| Work instructions |
Identify all lines below that hold "range" and collect them.

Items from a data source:

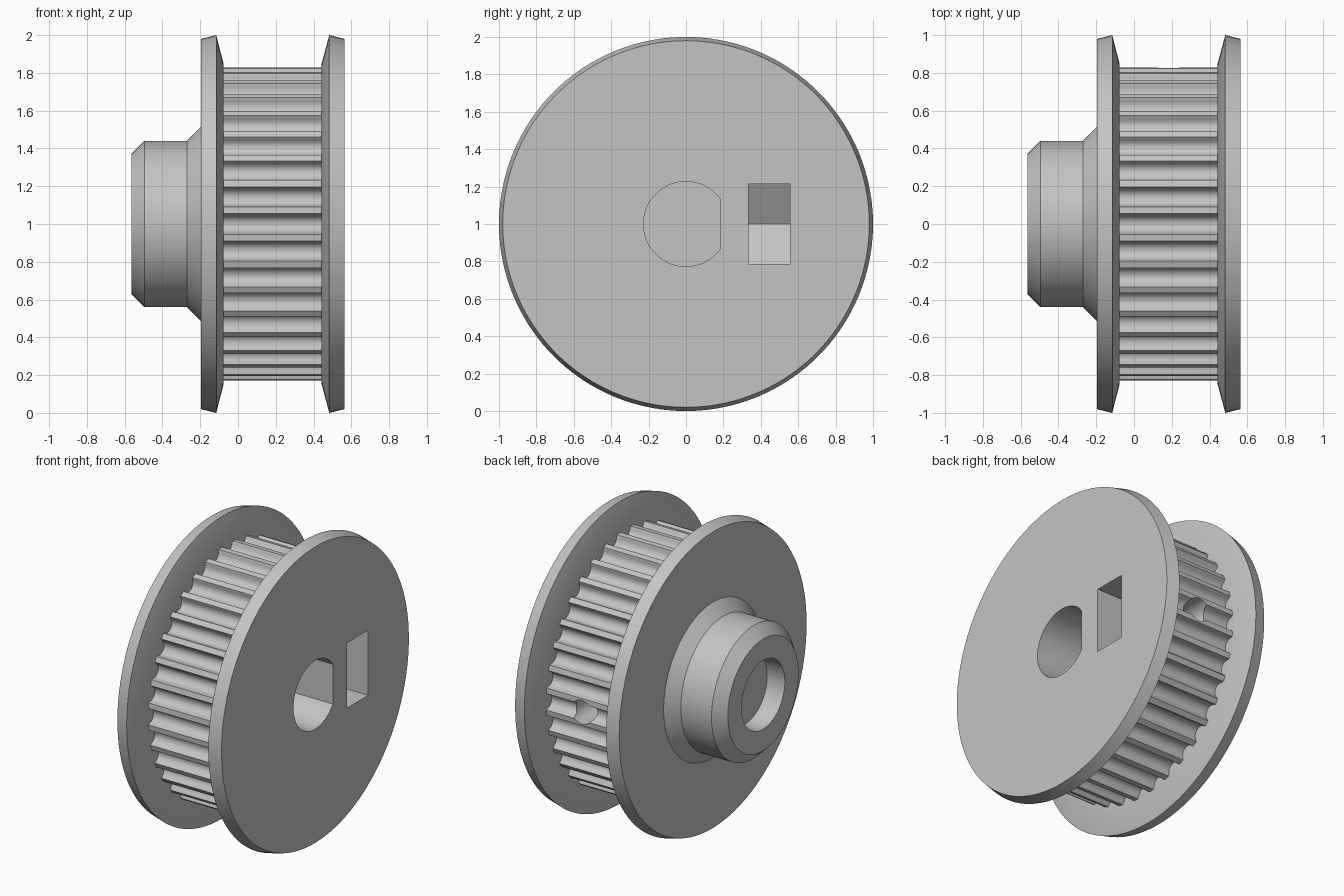
import bpy, bmesh, math

if "Cube" in bpy.data.objects:
    bpy.data.objects.remove(bpy.data.objects["Cube"])

CZ = 1.0      # height of the wheel axis
TEETH = 36
R_TOOTH = 0.829
SEG = 108

grey = bpy.data.materials.new("plain_grey")
grey.diffuse_color = (0.55, 0.55, 0.55, 1)
grey.use_nodes = True
grey.node_tree.nodes["Principled BSDF"].inputs["Base Color"].default_value = grey.diffuse_color


def make_object(name, bm):
    bmesh.ops.recalc_face_normals(bm, faces=bm.faces)
    me = bpy.data.meshes.new(name)
    bm.to_mesh(me)
    bm.free()
    ob = bpy.data.objects.new(name, me)
    bpy.context.collection.objects.link(ob)
    me.materials.append(grey)
    return ob


def lathe(name, profile, seg=SEG):
    """Closed solid turned about the x axis from (x, radius) points."""
    bm = bmesh.new()
    rings = []
    for x, r in profile:
        rings.append([bm.verts.new((x, r * math.sin(2 * math.pi * i / seg),
                                    CZ + r * math.cos(2 * math.pi * i / seg)))
                      for i in range(seg)])
    for a, b in zip(rings, rings[1:]):
        for i in range(seg):
            j = (i + 1) % seg
            bm.faces.new((a[i], a[j], b[j], b[i]))
    bm.faces.new(rings[0])
    bm.faces.new(rings[-1])
    return make_object(name, bm)


def prism(name, loop, offset):
    """Solid made by pushing a closed loop of 3D points along an offset."""
    bm = bmesh.new()
    a = [bm.verts.new(p) for p in loop]
    b = [bm.verts.new([c + d for c, d in zip(p, offset)]) for p in loop]
    bm.faces.new(a)
    bm.faces.new(b)
    for i in range(len(a)):
        j = (i + 1) % len(a)
        bm.faces.new((a[i], a[j], b[j], b[i]))
    return make_object(name, bm)


def combine(target, other, operation):
    mod = target.modifiers.new(operation.lower(), 'BOOLEAN')
    mod.operation = operation
    mod.solver = 'EXACT'
    mod.object = other
    bpy.context.view_layer.objects.active = target
    bpy.ops.object.modifier_apply(modifier=mod.name)
    bpy.data.objects.remove(other, do_unlink=True)


# Hub with chamfered end and flared foot, and the flange beside it
pulley = lathe("pulley", [
    (-0.565, 0.37), (-0.495, 0.44), (-0.27, 0.44), (-0.197, 0.515),
    (-0.197, 0.98), (-0.115, 1.0), (-0.077, 0.85), (-0.077, 0.7)])

# Outer flange
outer_flange = lathe("outer_flange", [
    (0.443, 0.7), (0.443, 0.85), (0.483, 1.0), (0.565, 0.98)])

# Toothed belt drum: rounded grooves with narrow lands
half = [(0.0544, 0.0), (0.0503, 0.0097), (0.046, 0.0254), (0.038, 0.040),
        (0.0301, 0.0472), (0.0209, 0.0524), (0.0107, 0.0556)]
groove = [(-w, d) for w, d in half] + [(0, 0.0566)] + [(w, d) for w, d in half[::-1]]
drum_loop = []
for t in range(TEETH):
    for w, d in groove:
        a = 2 * math.pi * t / TEETH + w / R_TOOTH
        r = R_TOOTH - d
        drum_loop.append((-0.1, r * math.sin(a), CZ + r * math.cos(a)))
drum = prism("drum", drum_loop, (0.58, 0, 0))

combine(pulley, drum, 'UNION')
combine(pulley, outer_flange, 'UNION')

# D-shaped shaft bore from the flat side
R_BORE, FLAT = 0.227, 0.185
lim = math.acos(FLAT / R_BORE)
bore_loop = []
for i in range(49):
    a = lim + (2 * math.pi - 2 * lim) * i / 48
    bore_loop.append((-0.36, R_BORE * math.cos(a), CZ + R_BORE * math.sin(a)))
combine(pulley, prism("shaft_bore", bore_loop, (1.2, 0, 0)), 'DIFFERENCE')

# Round recess in the hub end
combine(pulley, lathe("hub_recess", [(-0.8, R_BORE), (-0.435, R_BORE)], 64), 'DIFFERENCE')

# Pocket for a captive nut, pointed at its inner end
nut_loop = [(-0.065, 0.335, 1.0), (0.059, 0.335, 0.785), (0.8, 0.335, 0.785),
            (0.8, 0.335, 1.215), (0.059, 0.335, 1.215)]
combine(pulley, prism("nut_pocket", nut_loop, (0, 0.22, 0)), 'DIFFERENCE')

# Set screw hole from the drum into the bore
screw_loop = []
for i in range(32):
    a = 2 * math.pi * i / 32
    screw_loop.append((0.183 + 0.078 * math.cos(a), 0.1, CZ + 0.078 * math.sin(a)))
combine(pulley, prism("screw_hole", screw_loop, (0, 0.9, 0)), 'DIFFERENCE')

# Smooth turned surfaces, crisp edges
bpy.ops.object.select_all(action='DESELECT')
pulley.select_set(True)
bpy.context.view_layer.objects.active = pulley
bpy.ops.object.shade_smooth_by_angle(angle=math.radians(25))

| Output for this task |
                      for i in range(seg)])
        for i in range(seg):
    for i in range(len(a)):
for t in range(TEETH):
for i in range(49):
for i in range(32):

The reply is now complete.